Skygazers are set for some celestial fireworks as Earth passes through an area of space “littered” with the debris of Halley’s Comet.
The Orionid meteor is active throughout October, but is expected to peak at around 11.30pm on October 21, producing 20 or so meteors every hour.
Most people across the UK will get the chance to view the phenomenon, the weather forecasters have predicted.
According to the Met Office, there will be a ridge of high pressure across the UK on Monday evening, producing dry weather and clear skies for most.
While some in the far north west and far south east of the country may have some clouds to contend with, most will get a good view.

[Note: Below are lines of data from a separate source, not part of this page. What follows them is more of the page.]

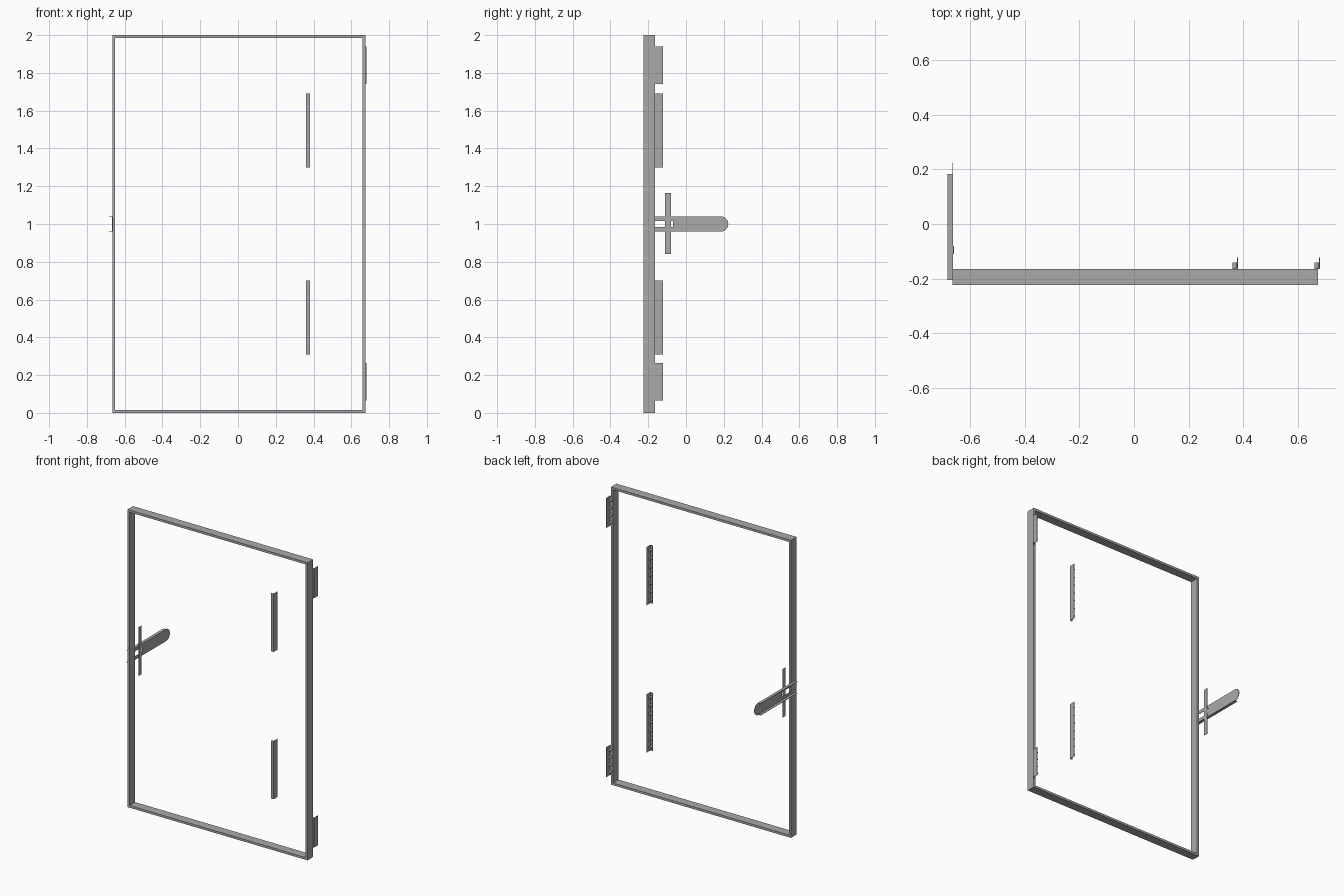
import bpy
import bmesh
from math import pi, sin, cos
from mathutils import Matrix, Vector

default = bpy.data.objects.get("Cube")
if default:
    bpy.data.objects.remove(default)

steel = bpy.data.materials.new("grey_steel")
steel.use_nodes = True
GREY = (0.4, 0.4, 0.4, 1)
steel.diffuse_color = GREY
steel.node_tree.nodes["Principled BSDF"].inputs["Base Color"].default_value = GREY


def finish(name, bm):
    bmesh.ops.recalc_face_normals(bm, faces=bm.faces)
    mesh = bpy.data.meshes.new(name)
    bm.to_mesh(mesh)
    bm.free()
    mesh.materials.append(steel)
    obj = bpy.data.objects.new(name, mesh)
    bpy.context.collection.objects.link(obj)
    return obj


def add_box(bm, x, y, z):
    """Add a box given its (low, high) range on each axis."""
    size = Vector([b - a for a, b in (x, y, z)])
    mid = Vector([(a + b) / 2 for a, b in (x, y, z)])
    bmesh.ops.create_cube(bm, size=1, matrix=Matrix.Translation(mid) @ Matrix.Diagonal(size).to_4x4())


def box(name, x, y, z):
    bm = bmesh.new()
    add_box(bm, x, y, z)
    return finish(name, bm)


# Rectangular frame: one mitred bar ring, extruded along y
LEFT, RIGHT, FRONT, BACK, BAR = -0.665, 0.674, -0.224, -0.165, 0.015
bm = bmesh.new()


def rectangle(inset):
    return [bm.verts.new((x, FRONT, z)) for x, z in (
        (LEFT + inset, inset), (RIGHT - inset, inset),
        (RIGHT - inset, 2 - inset), (LEFT + inset, 2 - inset))]


outer, inner = rectangle(0), rectangle(BAR)
ring = []
for i in range(4):
    j = (i + 1) % 4
    ring.append(bm.faces.new((outer[i], outer[j], inner[j], inner[i])))
solid = bmesh.ops.extrude_face_region(bm, geom=ring, use_keep_orig=True)
moved = [v for v in solid["geom"] if isinstance(v, bmesh.types.BMVert)]
bmesh.ops.translate(bm, verts=moved, vec=(0, BACK - FRONT, 0))
finish("door_frame", bm)


# Angle brackets with a row of round studs in the corner
def bracket(name, x, z, studs):
    bm = bmesh.new()
    add_box(bm, (x - 0.02, x), (BACK, BACK + 0.003), z)
    add_box(bm, (x - 0.003, x), (BACK, -0.123), z)
    step = (z[1] - z[0]) / studs
    for i in range(studs):
        spot = Matrix.Translation((x - 0.011, -0.152, z[0] + (i + 0.5) * step))
        bmesh.ops.create_cone(bm, cap_ends=True, segments=16, radius1=0.009, radius2=0.009,
                              depth=0.022, matrix=spot @ Matrix.Rotation(pi / 2, 4, "X"))
    return finish(name, bm)


bracket("upper_inner_bracket", 0.381, (1.3, 1.69), 7)
bracket("lower_inner_bracket", 0.381, (0.31, 0.7), 7)
bracket("upper_hinge_bracket", 0.681, (1.74, 1.94), 4)
bracket("lower_hinge_bracket", 0.681, (0.065, 0.265), 4)

# Latch plate: round at the back, forked at the front
MID, HALF, GAP = 1.0, 0.04, 0.017
PLATE_X = -0.666
ROUND_Y, FORK_Y, SLOT_Y = 0.184, -0.206, -0.07
outline = [(ROUND_Y + HALF * sin(a), MID + HALF * cos(a))
           for a in (pi * i / 16 for i in range(17))]
outline += [(FORK_Y, MID - HALF), (FORK_Y, MID - GAP), (SLOT_Y, MID - GAP),
            (SLOT_Y, MID + GAP), (FORK_Y, MID + GAP), (FORK_Y, MID + HALF)]
bm = bmesh.new()
face = bm.faces.new([bm.verts.new((PLATE_X, y, z)) for y, z in outline])
solid = bmesh.ops.extrude_face_region(bm, geom=[face], use_keep_orig=True)
moved = [v for v in solid["geom"] if isinstance(v, bmesh.types.BMVert)]
bmesh.ops.translate(bm, verts=moved, vec=(0.003, 0, 0))
finish("latch_plate", bm)

# Thin flanges along both long edges of the latch
for side, name in ((1, "upper"), (-1, "lower")):
    edge = MID + side * HALF
    heights = sorted((edge, edge - side * 0.003))
    box(name + "_latch_flange", (-0.683, PLATE_X), (FORK_Y, ROUND_Y), heights)

# Upright strip crossing the latch
box("latch_cross_strip", (-0.663, -0.66), (-0.11, -0.08), (0.84, 1.165))
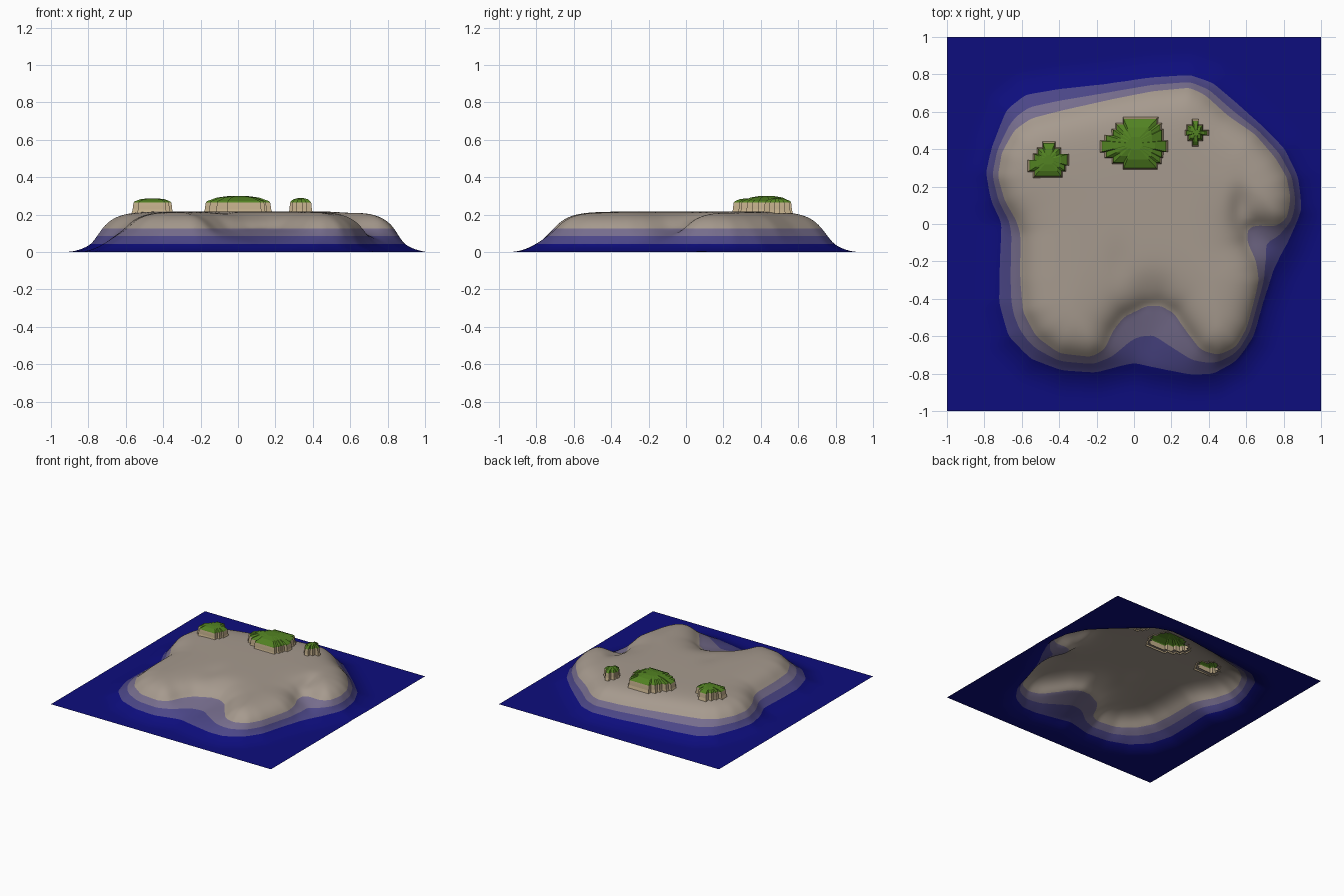
import bpy, bmesh, math
from mathutils import Vector

if "Cube" in bpy.data.objects:
    bpy.data.objects.remove(bpy.data.objects["Cube"])


def material(name, rgb):
    """Flat colour given as 0-255 sRGB."""
    m = bpy.data.materials.new(name)
    lin = [(c / 255 / 12.92) if c < 11 else ((c / 255 + 0.055) / 1.055) ** 2.4 for c in rgb]
    m.diffuse_color = (*lin, 1)
    m.use_nodes = True
    m.node_tree.nodes["Principled BSDF"].inputs["Base Color"].default_value = m.diffuse_color
    return m


DEEP = material("deep_water_blue", (13, 13, 125))
MID = material("shallow_purple", (75, 70, 135))
SHORE = material("shore_grey_purple", (118, 109, 141))
SAND = material("stone_tan", (166, 154, 142))
ROCK = material("rock_beige", (196, 176, 140))
GRASS = material("grass_green", (82, 130, 34))

LEVELS = (0.043, 0.085, 0.125)      # heights where the colour bands change
TOP = 0.218                         # plateau height

# Coast outlines at the lowest and highest colour band edges
OUTER = [(.89, .08), (.87, .25), (.8, .4), (.68, .52), (.55, .64), (.42, .75), (.3, .79),
         (.1, .78), (-.15, .745), (-.4, .72), (-.58, .69), (-.68, .61), (-.75, .42),
         (-.785, .28), (-.76, .13), (-.705, .01), (-.715, -.2), (-.72, -.42), (-.67, -.6),
         (-.55, -.72), (-.38, -.78), (-.2, -.79), (-.08, -.76), (0, -.745), (.1, -.77),
         (.3, -.805), (.42, -.80), (.54, -.73), (.63, -.6), (.68, -.42), (.74, -.25), (.82, -.1)]
INNER = [(.84, .14), (.82, .03), (.76, -.01), (.65, 0), (.6, -.03), (.6, -.1), (.65, -.2),
         (.67, -.3), (.65, -.4), (.61, -.55), (.55, -.66), (.45, -.70), (.36, -.67),
         (.28, -.56), (.22, -.47), (.14, -.43), (.05, -.44), (-.06, -.49), (-.12, -.57),
         (-.16, -.67), (-.23, -.71), (-.4, -.69), (-.52, -.6), (-.59, -.47), (-.605, -.3),
         (-.605, -.05), (-.63, .02), (-.69, .12), (-.73, .25), (-.71, .38), (-.64, .5),
         (-.55, .56), (-.4, .6), (-.1, .67), (.1, .71), (.3, .73), (.38, .69), (.5, .58),
         (.65, .48), (.76, .35), (.82, .25)]


def signed_distance(x, y, poly):
    """Distance to the outline, positive inside."""
    best, inside = 9.0, False
    x1, y1 = poly[-1]
    for x2, y2 in poly:
        dx, dy = x2 - x1, y2 - y1
        t = max(0, min(1, ((x - x1) * dx + (y - y1) * dy) / (dx * dx + dy * dy)))
        d = (x - x1 - t * dx) ** 2 + (y - y1 - t * dy) ** 2
        if d < best:
            best = d
        if (y1 > y) != (y2 > y) and x < x1 + (y - y1) * dx / dy:
            inside = not inside
        x1, y1 = x2, y2
    return math.sqrt(best) * (1 if inside else -1)


def dip(x, y, cx, cy, sx, sy, depth):
    return depth * math.exp(-((x - cx) / sx) ** 2 - ((y - cy) / sy) ** 2)


def height(x, y):
    lo, hi = LEVELS[0], LEVELS[2]
    do = signed_distance(x, y, OUTER)
    if do <= 0:
        return lo * max(0, 1 + do / 0.14) ** 2
    di = signed_distance(x, y, INNER)
    if di <= 0:
        return lo + (hi - lo) * do / (do - di)
    z = hi + (TOP - hi) * (1 - math.exp(-di / 0.07))
    # Soft valleys running inland from the coves
    z -= dip(x, y, .57, .09, .05, .10, .03)
    z -= dip(x, y, -.08, -.22, .07, .12, .008)
    z -= dip(x, y, .1, -.36, .12, .10, .015)
    return z


# Outcrops: rows of (left, right) listed from the back, plus y range and top heights
OUTCROPS = {
    "large_outcrop": (.572, .288, .272, .300,
                      [(-.06, .13), (-.10, .15), (-.12, .16), (-.16, .16), (-.185, .185),
                       (-.185, .185), (-.16, .16), (-.12, .15), (-.06, .13)]),
    "left_outcrop": (.442, .245, .270, .287,
                     [(-.49, -.42), (-.52, -.39), (-.54, -.345), (-.57, -.345),
                      (-.57, -.36), (-.54, -.38)]),
    "right_outcrop": (.562, .412, .270, .288,
                      [(.31, .345), (.28, .37), (.27, .40), (.285, .37), (.31, .345)]),
}


def on_outcrop(x, y, margin=0.012):
    for y1, y0, _, _, rows in OUTCROPS.values():
        if y0 + margin < y < y1 - margin:
            a, b = rows[min(len(rows) - 1, int((y1 - y) / (y1 - y0) * len(rows)))]
            if a + margin < x < b - margin:
                return True
    return False


def make_object(name, bm, mats):
    me = bpy.data.meshes.new(name)
    bm.to_mesh(me)
    bm.free()
    for m in mats:
        me.materials.append(m)
    ob = bpy.data.objects.new(name, me)
    bpy.context.collection.objects.link(ob)
    return ob


# Island terrain: one height sheet, cut along the colour levels
N = 110
Z = [[height(-1 + 2 * i / N, -1 + 2 * j / N) for j in range(N + 1)] for i in range(N + 1)]
for _ in range(3):
    S = [r[:] for r in Z]
    for i in range(1, N):
        for j in range(1, N):
            S[i][j] = Z[i][j] / 2 + (Z[i-1][j] + Z[i+1][j] + Z[i][j-1] + Z[i][j+1]) / 8
    Z = S
bm = bmesh.new()
V = [[bm.verts.new((-1 + 2 * i / N, -1 + 2 * j / N, Z[i][j])) for j in range(N + 1)]
     for i in range(N + 1)]
for i in range(N):
    for j in range(N):
        quad = (V[i][j], V[i+1][j], V[i+1][j+1], V[i][j+1])
        # open underneath the hollow outcrops
        if not all(on_outcrop(v.co.x, v.co.y) for v in quad):
            bm.faces.new(quad)
bmesh.ops.delete(bm, geom=[v for v in bm.verts if not v.link_faces], context='VERTS')
bmesh.ops.triangulate(bm, faces=bm.faces[:])
for lv in LEVELS:
    bmesh.ops.bisect_plane(bm, geom=bm.verts[:] + bm.edges[:] + bm.faces[:],
                           plane_co=(0, 0, lv), plane_no=(0, 0, 1), dist=1e-5)
for f in bm.faces:
    f.material_index = sum(f.calc_center_median().z > lv for lv in LEVELS)
    f.smooth = True
make_object("island_terrain", bm, [DEEP, MID, SHORE, SAND])


def outcrop(name, y1, y0, edge, peak, rows):
    """Blocky stepped cliff with a slightly domed grass cap."""
    step = (y1 - y0) / len(rows)
    right, left = [], []
    for k, (a, b) in enumerate(rows):
        for y in (y1 - k * step, y1 - (k + 1) * step):
            for side, x in ((right, b), (left, a)):
                if not side or (Vector((x, y)) - side[-1]).length > 1e-4:
                    side.append(Vector((x, y)))
    loop = left + right[::-1]           # counter-clockwise seen from above
    c = Vector(((min(p.x for p in loop) + max(p.x for p in loop)) / 2, (y0 + y1) / 2))
    r = (y1 - y0) / 2
    # (inset, z) rings from the foot to the crown
    rings = [(0, .205), (.006, .228), (.008, .25), (.010, edge - .006), (.014, edge),
             (.4 * r, edge + .7 * (peak - edge)), (.75 * r, peak)]
    bm = bmesh.new()
    prev = None
    for k, (inset, z) in enumerate(rings):
        s = 1 - inset / r
        ring = [bm.verts.new((*(c + (p - c) * s), z)) for p in loop]
        if prev:
            for i in range(len(loop)):
                j = (i + 1) % len(loop)
                f = bm.faces.new((prev[i], prev[j], ring[j], ring[i]))
                f.material_index = int(k >= 4)
        prev = ring
    bm.faces.new(prev).material_index = 1
    make_object(name, bm, [ROCK, GRASS])


for name, spec in OUTCROPS.items():
    outcrop(name, *spec)
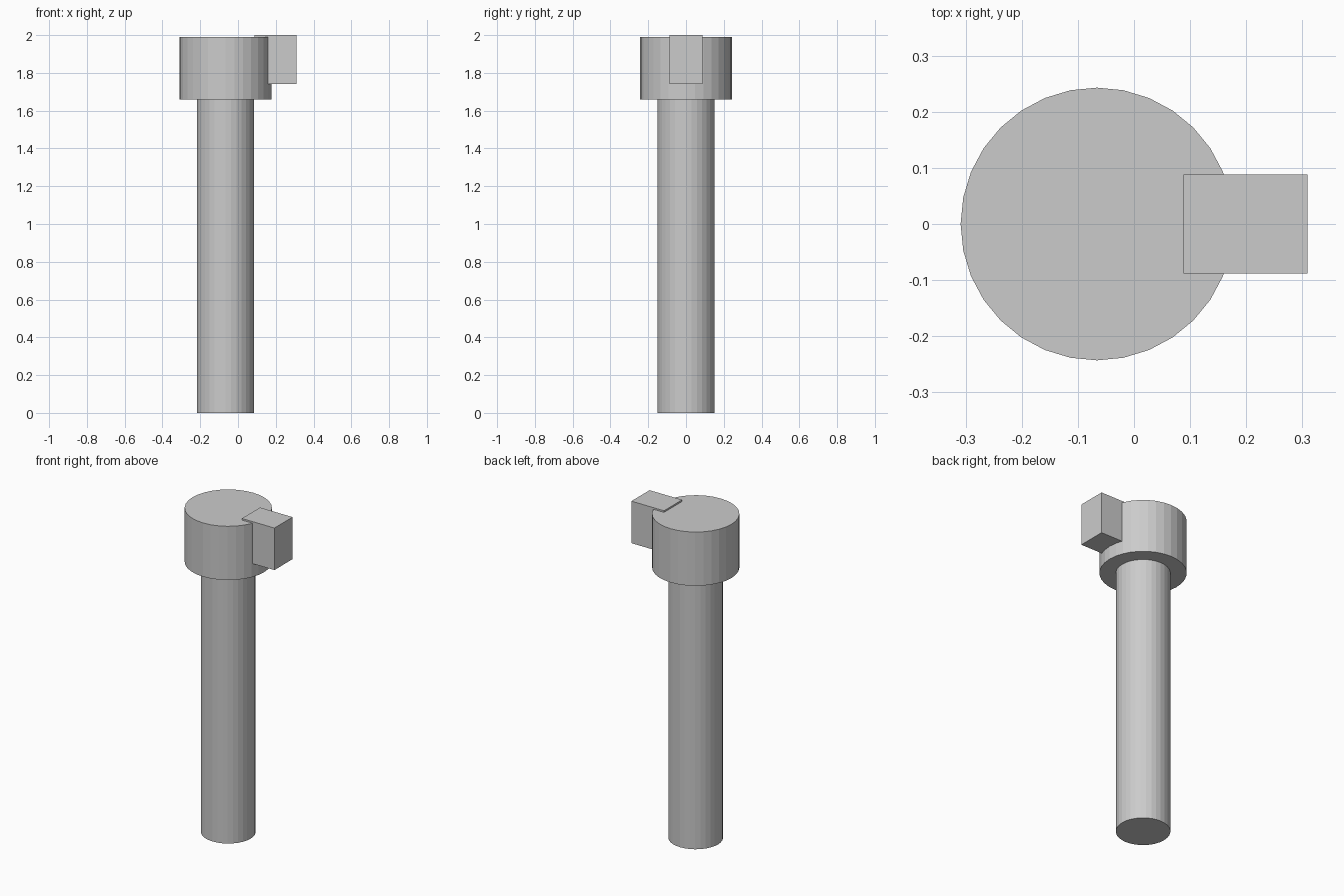
import bpy

# Remove the default object
cube = bpy.data.objects.get("Cube")
if cube:
    bpy.data.objects.remove(cube, do_unlink=True)

# Single plain material
grey = bpy.data.materials.new("light_grey")
grey.use_nodes = True
colour = (0.6, 0.6, 0.6, 1)
grey.diffuse_color = colour
grey.node_tree.nodes["Principled BSDF"].inputs["Base Color"].default_value = colour

AXIS_X = -0.066


def finish(name):
    obj = bpy.context.object
    obj.name = name
    obj.data.materials.append(grey)
    return obj


def cylinder(name, radius, bottom, top):
    bpy.ops.mesh.primitive_cylinder_add(
        vertices=32, radius=radius, depth=top - bottom,
        location=(AXIS_X, 0, (bottom + top) / 2))
    return finish(name)


# Handle shaft and the wider head on top of it
cylinder("shaft", 0.152, 0, 1.66)
cylinder("head", 0.243, 1.66, 1.99)

# Block set into the side of the head, standing slightly proud of its top
bpy.ops.mesh.primitive_cube_add(size=1, location=(0.1985, 0, 1.871))
block = finish("side_block")
block.scale = (0.221, 0.176, 0.258)
bpy.ops.object.transform_apply(location=False, rotation=False, scale=True)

The phenomenon gets its name from the Orion constellation – which is one of the brightest groups of stars in the sky.
Anna Ross, an astronomer at the Royal Observatory Greenwich, told the PA news agency: “Meteors will be visible all over the sky but they will appear to originate from close to the star Betelgeuse in the constellation of Orion, which will be in the east of the sky during that peak time.”
Meteoroids from Halley’s Comet strike the Earth’s atmosphere at a speed of 148,000mph, burning up in streaking flashes of light.
Ms Ross told PA: “As both the Earth and Halley’s comet have elliptical orbits around the Sun, these two intersect twice per year.
“This causes not only the Orionids, but also the Eta Aquarids meteor shower in May.”
The Orionids will be visible in both northern and southern hemispheres until November 7.
Ms Ross said: For the best chances to spot the Orionids, find a dark area of clear sky and allow around 20 minutes to let your eyes adapt to the dark.
“It may also be advisable to lie down as you will be looking up for a long time.”